[tex-eplain] Indexing and how to determine file dependencies

Greg Black gjb@gbch.net
Thu, 22 Feb 2001 13:01:45 +1000

john@wexfordpress.net wrote:

> On Tue, 20 February 2001, Greg Black wrote:
> > john@wexfordpress.net (who doesn't seem to know how to control
> > line lengths sensibly in his mailer) wrote:
> > 
> > > Your incorrect assumption is that the make program has a
> > > useful function to perform in the index creation process. IMHO
> > > it does not.
> > 
> > This is an absurd claim, probably based on ignorance of how to
> > use make.  
> You are then a better person to answer Guy's question. I do
> not create make files because scripts serve my purpose. Given
> the essentially monolithic nature of the TeX process (there is
> no equivalent of the previously compiled module found in
> compiling and linking big software projects) the creation of a
> TeX document will have to process all the bits and pieces
> together in a single run.
> So a script that causes all this to happen does fine for me. 

You already know that many TeX documents are more complex than
this description suggests.  However, there are still a couple of
points to make.  I did not suggest that a script was "wrong",
merely that your take on make was ill-informed.  If a script
works, then that's fine.  However, writing a makefile is no more
difficult than writing a script and, for a complex task, make
may well be both easier to use and simpler to adapt as the
number of input files grows.

> I don't doubt you have used make . What I question is whether
> you acheved significantly better results than you could have
> with a simple script.  If you can educate me on the advantages
> of make over scripting in your products I would be
> grateful. If I can create a large document with three indexes
> in less than half a minute then the script approach is
> certainly feasable. The make aproach would be advantageous if
> and only if you could skip certain steps safely after changing
> certan bits and pieces.

Greater speed or even the ability to skip those few steps that
might be able to be skipped in most jobs are not the reasons to
use make.

Many people, myself included, write their TeX documents using
tools that programmers use -- one set might be emacs for the
document creation/editing and RCS for revision control.  It so
happens that these tools work well with make.  It's s simple key
stroke in emacs to run the make, and it parses the output and
will take me to the source of problems in my documents when that
is required.  And it's easier to have make stop when things go
wrong (since it does that automatically) than it is to add all
that logic to your script.  A script that really does all the
same work as a simple makefile is not a trivial script.

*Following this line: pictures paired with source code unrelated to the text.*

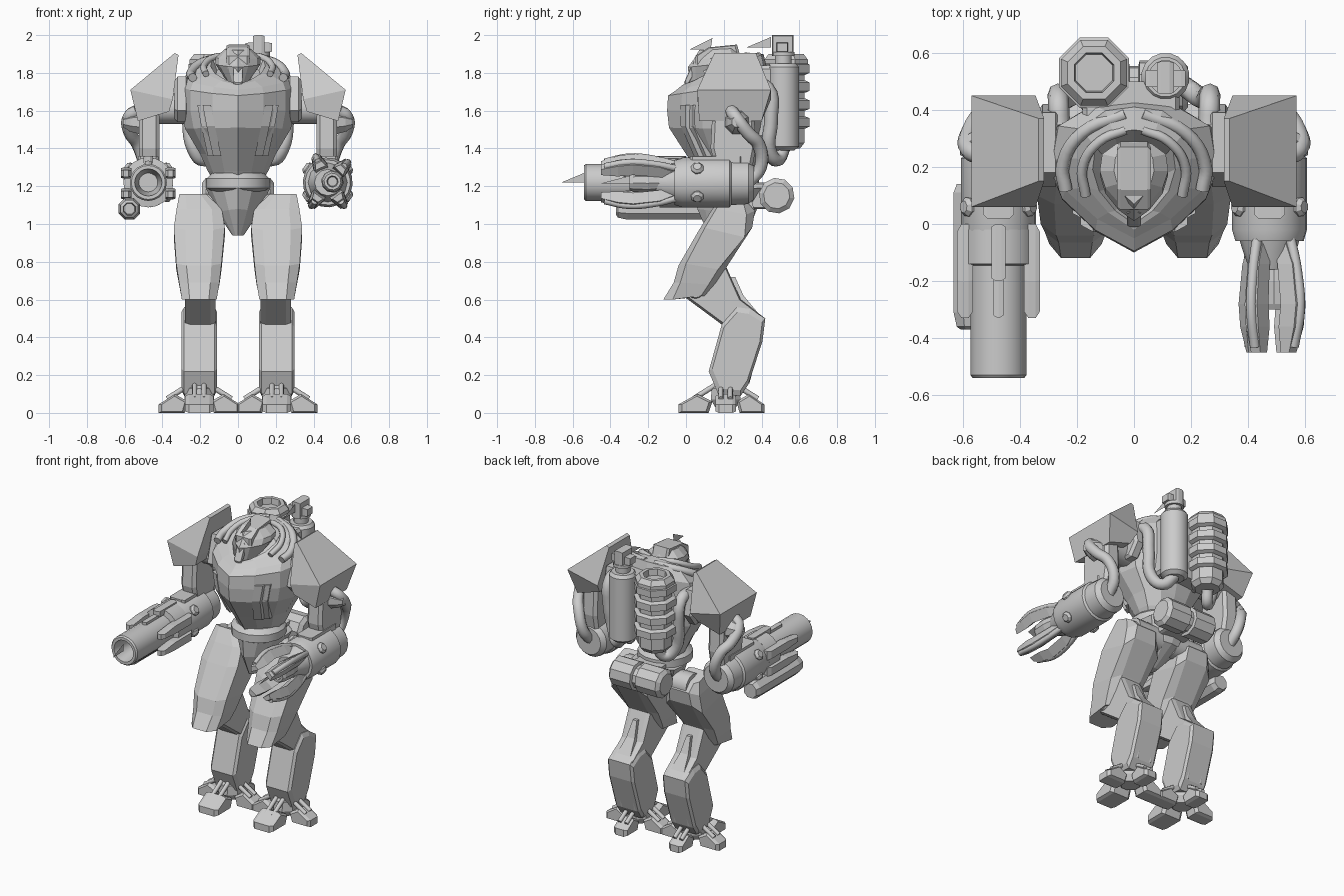
import bpy, bmesh, math
from mathutils import Vector

smooth = []

def loft(name, rings, solid=True):
    """Skin a list of equal-length closed rings, or fill one flat ring."""
    n = len(rings[0])
    bm = bmesh.new()
    vs = [[bm.verts.new(p) for p in r] for r in rings]
    for a, b in zip(vs, vs[1:]):
        for i in range(n):
            j = (i + 1) % n
            bm.faces.new((a[i], a[j], b[j], b[i]))
    bm.faces.new(vs[0][::-1])
    if solid:
        bm.faces.new(vs[-1])
        bmesh.ops.recalc_face_normals(bm, faces=bm.faces[:])
    me = bpy.data.meshes.new(name)
    bm.to_mesh(me)
    bm.free()
    ob = bpy.data.objects.new(name, me)
    bpy.context.collection.objects.link(ob)
    return ob

def slab(name, prof, x0, x1, ch=0.03, k=0.85, loc=(0, 0, 0), rot=0):
    """Side (y, z) profile extruded along x with chamfered flanks."""
    cy = sum(p[0] for p in prof) / len(prof)
    cz = sum(p[1] for p in prof) / len(prof)
    ring = lambda x, f: [(x, cy + (y - cy) * f, cz + (z - cz) * f) for y, z in prof]
    ob = loft(name, [ring(x0, k), ring(x0 + ch, 1), ring(x1 - ch, 1), ring(x1, k)])
    ob.location, ob.rotation_euler.z = loc, rot
    return ob

def box(name, x0, x1, y0, y1, z0, z1, ch=0.015):
    return slab(name, [(y0, z0), (y1, z0), (y1, z1), (y0, z1)], x0, x1, ch, 0.9)

def lathe(name, p0, axis, prof, n=20):
    """Revolve (distance, radius) pairs about an axis."""
    d = Vector(axis).normalized()
    u = d.orthogonal().normalized()
    v = d.cross(u)
    angles = [(i + 0.5) * 2 * math.pi / n for i in range(n)]
    ob = loft(name, [[Vector(p0) + d * t + r * (u * math.cos(a) + v * math.sin(a)) for a in angles]
                     for t, r in prof])
    if n > 10:
        smooth.append(ob)
    return ob

def tube(name, pts, r):
    cu = bpy.data.curves.new(name, 'CURVE')
    cu.dimensions, cu.bevel_depth, cu.bevel_resolution = '3D', r, 2
    cu.resolution_u, cu.use_fill_caps = 5, True
    sp = cu.splines.new('BEZIER')
    sp.bezier_points.add(len(pts) - 1)
    for b, p in zip(sp.bezier_points, pts):
        b.co, b.handle_left_type, b.handle_right_type = p, 'AUTO', 'AUTO'
    ob = bpy.data.objects.new(name, cu)
    bpy.context.collection.objects.link(ob)
    return ob

def fin(name, x, pts):
    return loft(name, [[(x, y, z) for y, z in pts]], solid=False)

# Torso: keel-shaped plan section, each ring tilted from front to back
def section(w, yf, yb, zf, zb):
    h = [(0, 0), (0.45, 0.14), (0.84, 0.35), (1, 0.58), (0.93, 0.82), (0.5, 0.97), (0, 1)]
    h += [(-x, t) for x, t in h[-2:0:-1]]
    return [(x * w, yf + t * (yb - yf), zf + t * (zb - zf)) for x, t in h]

loft("torso", [section(*s) for s in (
    (0.13, 0.09, 0.33, 1.23, 1.23), (0.16, 0.06, 0.36, 1.28, 1.28), (0.20, 0.0, 0.39, 1.37, 1.37),
    (0.28, -0.09, 0.42, 1.51, 1.5), (0.30, -0.1, 0.43, 1.6, 1.6), (0.30, -0.095, 0.43, 1.68, 1.76),
    (0.285, -0.05, 0.43, 1.71, 1.82), (0.20, -0.02, 0.41, 1.735, 1.90), (0.145, 0.0, 0.33, 1.74, 1.905),
    (0.12, 0.03, 0.29, 1.70, 1.84))])
lathe("waist", (0, 0.22, 1.17), (0, 0, 1), [(0, .13), (.02, .17), (.07, .17), (.1, .14)], 16)
loft("pelvis", [section(*s) for s in ((0.03, 0.12, 0.2, 0.94, 0.94), (0.11, 0.06, 0.36, 1.08, 1.04),
                                      (0.17, 0.05, 0.42, 1.19, 1.19))])
lathe("hip_drum", (-0.19, 0.48, 1.15), (1, 0, 0),
      [(0, .07), (.02, .095), (.17, .095), (.175, .075), (.205, .075), (.21, .095), (.36, .095), (.38, .07)], 10)
box("hip_bracket", -0.1, 0.1, 0.28, 0.46, 1.08, 1.22)

# Cockpit head with central crest
loft("head", [section(*s) for s in ((0.05, 0.02, 0.26, 1.72, 1.76), (0.12, 0.01, 0.29, 1.83, 1.86),
                                    (0.12, 0.04, 0.29, 1.87, 1.89), (0.07, 0.07, 0.27, 1.92, 1.93))])
slab("head_crest", [(0.05, 1.82), (0.05, 1.89), (0.12, 1.935), (0.27, 1.95), (0.29, 1.88)], -0.06, 0.06, 0.012, 0.9)
slab("visor_post", [(0.0, 1.72), (-0.01, 1.75), (0.04, 1.86), (0.08, 1.86)], -0.025, 0.025, 0.01)
fin("head_fin", 0, [(0.02, 1.925), (0.14, 1.985), (0.13, 1.92)])

# Reactor stack and fuel tank on the back
lathe("reactor", (-0.14, 0.53, 1.40), (0, 0, 1),
      [(0, .08), (.03, .105), (.43, .105), (.44, .125), (.47, .125), (.5, .1), (.5, .075), (.46, .07)], 8)
for i in range(4):
    lathe("reactor_band", (-0.14, 0.53, 1.505 + 0.095 * i), (0, 0, 1), [(0, .11), (.01, .133), (.055, .133), (.065, .11)], 8)
box("backpack_block", -0.18, 0.16, 0.38, 0.50, 1.45, 1.84)
lathe("fuel_tank", (0.11, 0.515, 1.39), (0, 0, 1),
      [(0, .06), (.02, .085), (.44, .085), (.46, .07), (.46, .045), (.5, .045), (.5, .06), (.52, .06)], 16)
box("periscope", 0.08, 0.14, 0.455, 0.57, 1.89, 2.0)
box("periscope_bar", 0.04, 0.18, 0.48, 0.54, 1.91, 1.96)
fin("periscope_fin", 0.11, [(0.32, 1.935), (0.45, 1.99), (0.45, 1.935)])

toe = [(-0.09, 0.0), (-0.25, 0.0), (-0.25, 0.045), (-0.15, 0.1), (-0.07, 0.06)]
for s in (-1, 1):
    span = lambda x0, x1: sorted((s * x0, s * x1))
    # Chest plates and slats, collar pipes, back hoses
    for nm, w, o in (("chest_plate", 0.05, 0.012), ("chest_slat", 0.022, -0.012)):
        loft(nm, [[(s * (x + dx), y + o + dy, z) for dx, dy in
                   ((-w, -.5 * w), (w, .6 * w), (w, .6 * w + .05), (-w, -.5 * w + .05))]
                  for x, y, z in ((0.11, 0.065, 1.36), (0.145, -0.005, 1.52), (0.165, -0.005, 1.63))])
    tube("collar_pipe", [(s * x, y, z) for x, y, z in
         ((.24, .12, 1.775), (.25, .2, 1.80), (.18, .32, 1.86), (.03, .385, 1.885))], 0.024)
    tube("inner_collar_pipe", [(s * x, y, z) for x, y, z in
         ((.17, .1, 1.795), (.18, .2, 1.84), (.12, .29, 1.885), (.03, .33, 1.89))], 0.018)
    xe = 0.11 if s > 0 else 0.15
    tube("back_hose", [(s * x, y, z) for x, y, z in
         ((.26, .34, 1.74), (.265, .43, 1.72), (.26, .45, 1.55), (.235, .44, 1.4), (.18, .48, 1.34), (xe, .52, 1.41))], 0.037)

    # Shoulder and pauldron
    slab("shoulder_block", [(.13, 1.6), (.19, 1.54), (.36, 1.54), (.42, 1.62), (.39, 1.78), (.18, 1.78)], *span(.26, .335), 0.015)
    lathe("shoulder_joint", (s * 0.24, 0.26, 1.61), (s, 0, 0), [(0, .08), (.12, .08), (.27, .08)], 12)
    loft("pauldron", [[(s * xi, y0, zi), (s * xo, y0, zo), (s * xo, y1, zo), (s * xi, y1, zi)]
         for xi, zi, xo, zo, y0, y1 in ((.365, 1.595, .53, 1.545, .07, .40), (.345, 1.66, .57, 1.71, .06, .45),
                                        (.315, 1.895, .335, 1.905, .15, .37))])

    # Upper arm, elbow and arm hose
    slab("upper_arm", [(.14, 1.6), (.13, 1.4), (.17, 1.24), (.34, 1.24), (.37, 1.4), (.36, 1.6)], *span(.415, .525), 0.02)
    lathe("arm_cap", (s * 0.52, 0.27, 1.54), (s, 0, 0), [(0, .07), (.05, .055), (.09, .03)], 8)
    tube("arm_hose", [(s * x, y, z) for x, y, z in
         ((.53, .24, 1.60), (.575, .26, 1.57), (.57, .33, 1.48), (.53, .385, 1.42), (.49, .395, 1.3), (.48, .33, 1.22))], 0.035)
    lathe("forearm", (s * 0.475, 0.36, 1.22), (0, -1, 0),
          [(0, .09), (.03, .115), (.12, .12), (.13, .132), (.38, .132), (.42, .12), (.42, .08)], 18)
    for ang in (35, 145, 215, 325):
        c, d = math.cos(math.radians(ang)), math.sin(math.radians(ang))
        lathe("forearm_knob", (s * .475 + .11 * c, 0.06, 1.22 + .11 * d), (c, 0, d), [(0, .035), (.025, .035), (.04, .022)], 8)
    box("forearm_saddle", *span(.42, .53), 0.02, 0.30, 1.32, 1.36)

    # Reverse-jointed leg: tapered thigh shell
    loft("thigh", [[(s * (cx + f * w), y, z) for f, y, z in
                    ((-1, ym, zm), (-.55, yf, zf), (.55, yf, zf), (1, ym, zm), (1, yr, zr), (.6, yb, zb), (-.6, yb, zb), (-1, yr, zr))]
         for cx, w, yf, zf, ym, zm, yr, zr, yb, zb in (
             (.205, .092, -.12, .60, -.07, .60, .08, .62, .12, .62), (.205, .107, -.065, .69, -.03, .69, .12, .68, .17, .69),
             (.207, .12, -.04, .78, 0, .79, .17, .76, .22, .78), (.205, .135, .07, .97, .10, .98, .31, .93, .35, .98),
             (.205, .12, .14, 1.08, .16, 1.08, .32, 1.05, .365, 1.07), (.24, .07, .2, 1.16, .21, 1.16, .3, 1.13, .32, 1.12))])
    lathe("hip_joint", (s * 0.05, 0.28, 1.08), (s, 0, 0), [(0, .08), (.2, .08)], 12)
    slab("lower_thigh", [(-.03, .63), (.2, .46), (.36, .44), (.42, .5), (.29, .6), (.21, .78), (.08, .74)], *span(.12, .28), 0.025, 0.9)
    lathe("knee_pin", (s * 0.12, 0.05, 0.65), (s, 0, 0), [(0, .04), (.02, .05), (.15, .05), (.17, .04)], 12)
    shin = [(.12, .22), (.17, .1), (.29, .09), (.33, .15), (.405, .38), (.42, .5), (.34, .55), (.27, .56), (.19, .47)]
    slab("shin", shin, *span(.11, .30), 0.015, 0.88)
    # Tapered heel tendon and calf rods
    loft("heel_tendon", [[(s * .2 + dx * w, y + dy, z) for dx, dy in ((-1, -.04), (1, -.04), (1, .02), (-1, .02))]
                         for w, y, z in ((.015, .24, .72), (.03, .285, .62), (.05, .36, .53))])
    for dx in (-.05, .05):
        tube("calf_rod", [(s * .2 + dx, .395, .44), (s * .2 + dx, .32, .16)], 0.016)

    # Foot with four splayed toes
    lathe("ankle", (s * 0.205, 0.21, 0.03), (0, 0, 1), [(0, .06), (.04, .085), (.1, .08), (.13, .05)], 8)
    for k, (w, f) in enumerate(((.075, 1), (.055, .86), (.05, .82), (.055, .86))):
        ang = k * math.pi / 2
        base = Vector((s * 0.205, 0.21, 0))
        slab("toe", [(y * f, z) for y, z in toe], -w, w, 0.02, 0.8, base, ang)
        d = Vector((math.sin(ang), -math.cos(ang), 0))
        side = Vector((-d.y, d.x, 0))
        for o in (-.025, .025):
            tube("toe_rod", [base + d * .05 + side * o + Vector((0, 0, .15)), base + d * .17 + side * o + Vector((0, 0, .075))], 0.014)

# Cannon arm
cx = -0.475
lathe("cannon_barrel", (cx, -0.02, 1.22), (0, -1, 0),
      [(0, .132), (.12, .132), (.125, .098), (.51, .098), (.52, .09), (.52, .072), (.38, .05)], 20)
lathe("under_barrel", (-0.575, 0.14, 1.08), (0, -1, 0), [(0, .05), (.03, .062), (.45, .062), (.5, .05), (.51, .035), (.45, .03)], 8)
box("cannon_top_rail", cx - .025, cx + .025, -0.2, 0.0, 1.32, 1.36)
box("cannon_front_rail", cx - .017, cx + .017, -0.33, -0.15, 1.29, 1.335)
for sx in (-1, 1):
    for z in (1.27, 1.16):
        x = sorted((cx + sx * .09, cx + sx * .145))
        slab("cannon_side_rail", [(0, z - .03), (0, z + .03), (-.2, z + .03), (-.33, z + .015), (-.33, z - .02), (-.2, z - .03)], x[0], x[1], .015)
fin("cannon_sight", cx, [(-.66, 1.22), (-.54, 1.27), (-.54, 1.22)])

# Claw arm: hub, centre gun, curved fingers
gx = 0.475
lathe("claw_hub", (gx, -0.04, 1.22), (0, -1, 0), [(0, .11), (.05, .095), (.12, .07)], 12)
lathe("claw_gun", (gx + .025, -0.1, 1.225), (0, -1, 0), [(0, .045), (.1, .06), (.18, .055), (.2, .045), (.2, .03), (.15, .025)], 10)
for ang in (45, 115, 235, 305):
    c, d = math.cos(math.radians(ang)), math.sin(math.radians(ang))
    def fring(y, r, h, w):
        return [(gx + c * (r + i * h) - d * j * w, y, 1.22 + d * (r + i * h) + c * j * w)
                for i, j in ((-1, -1), (1, -.6), (1, .6), (-1, 1))]
    loft("claw_finger", [fring(*q) for q in ((-.05, .07, .02, .03), (-.14, .105, .03, .036), (-.28, .125, .03, .04),
                                             (-.36, .115, .03, .04), (-.45, .10, .015, .03))])
    tube("finger_cable", [(gx + c * r, y, 1.22 + d * r) for r, y in ((.1, -.04), (.135, -.16), (.15, -.3), (.12, -.43))], 0.018)
fin("claw_sight", gx, [(-.45, 1.215), (-.3, 1.255), (-.3, 1.215)])

# Smooth the round parts
bpy.ops.object.select_all(action='DESELECT')
for ob in smooth:
    ob.select_set(True)
bpy.context.view_layer.objects.active = smooth[0]
bpy.ops.object.shade_smooth_by_angle(angle=math.radians(35))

> Similarly TeX/LaTeX does not link previously typeset modules
> of text together. So if chapter 15 changes the entire book
> should be reset via TeX or LaTeX. Pagination may change. The
> Table of Contents may change. Make has no way of sensing these
> changes or the absence of these changes.

Clever use of make can detect more than you realise.  And it's
also true that I often don't care about pagination, contents,
index, etc., because I just want to look at how a particular
chapter will look on the page -- "make chap4.dvi" is great for
that kind of thing.  Then, for the full production, complete
with index proofing, I might use "make preview" and finally it
might be "make production".  It's easy to encapsulate all these
ideas in a makefile and that adds to one's productivity.

Just as a final detail, although TeX does not usefully have
separate compilation and makes it more or less obligatory to
re-run TeX over the entire document for final output, it is
often useful to be able to detect if rebuilding chapter 4 really
does have an impact on later chapters.  This can be accomplished
by storing the individual .dvi files separately and throwing
away newer .dvi files when they compare equal to the older
version.  The comparison cannot be done directly, as each TeX
run generates a different output file; however using a tool such
as my dvicmp (which I'm sure other people have invented as
well), one can compare the significant data of .dvi files.  With
a bit of planning, using tools like this with make can reduce
the work and can save unnecessary re-printing of material that
has not changed.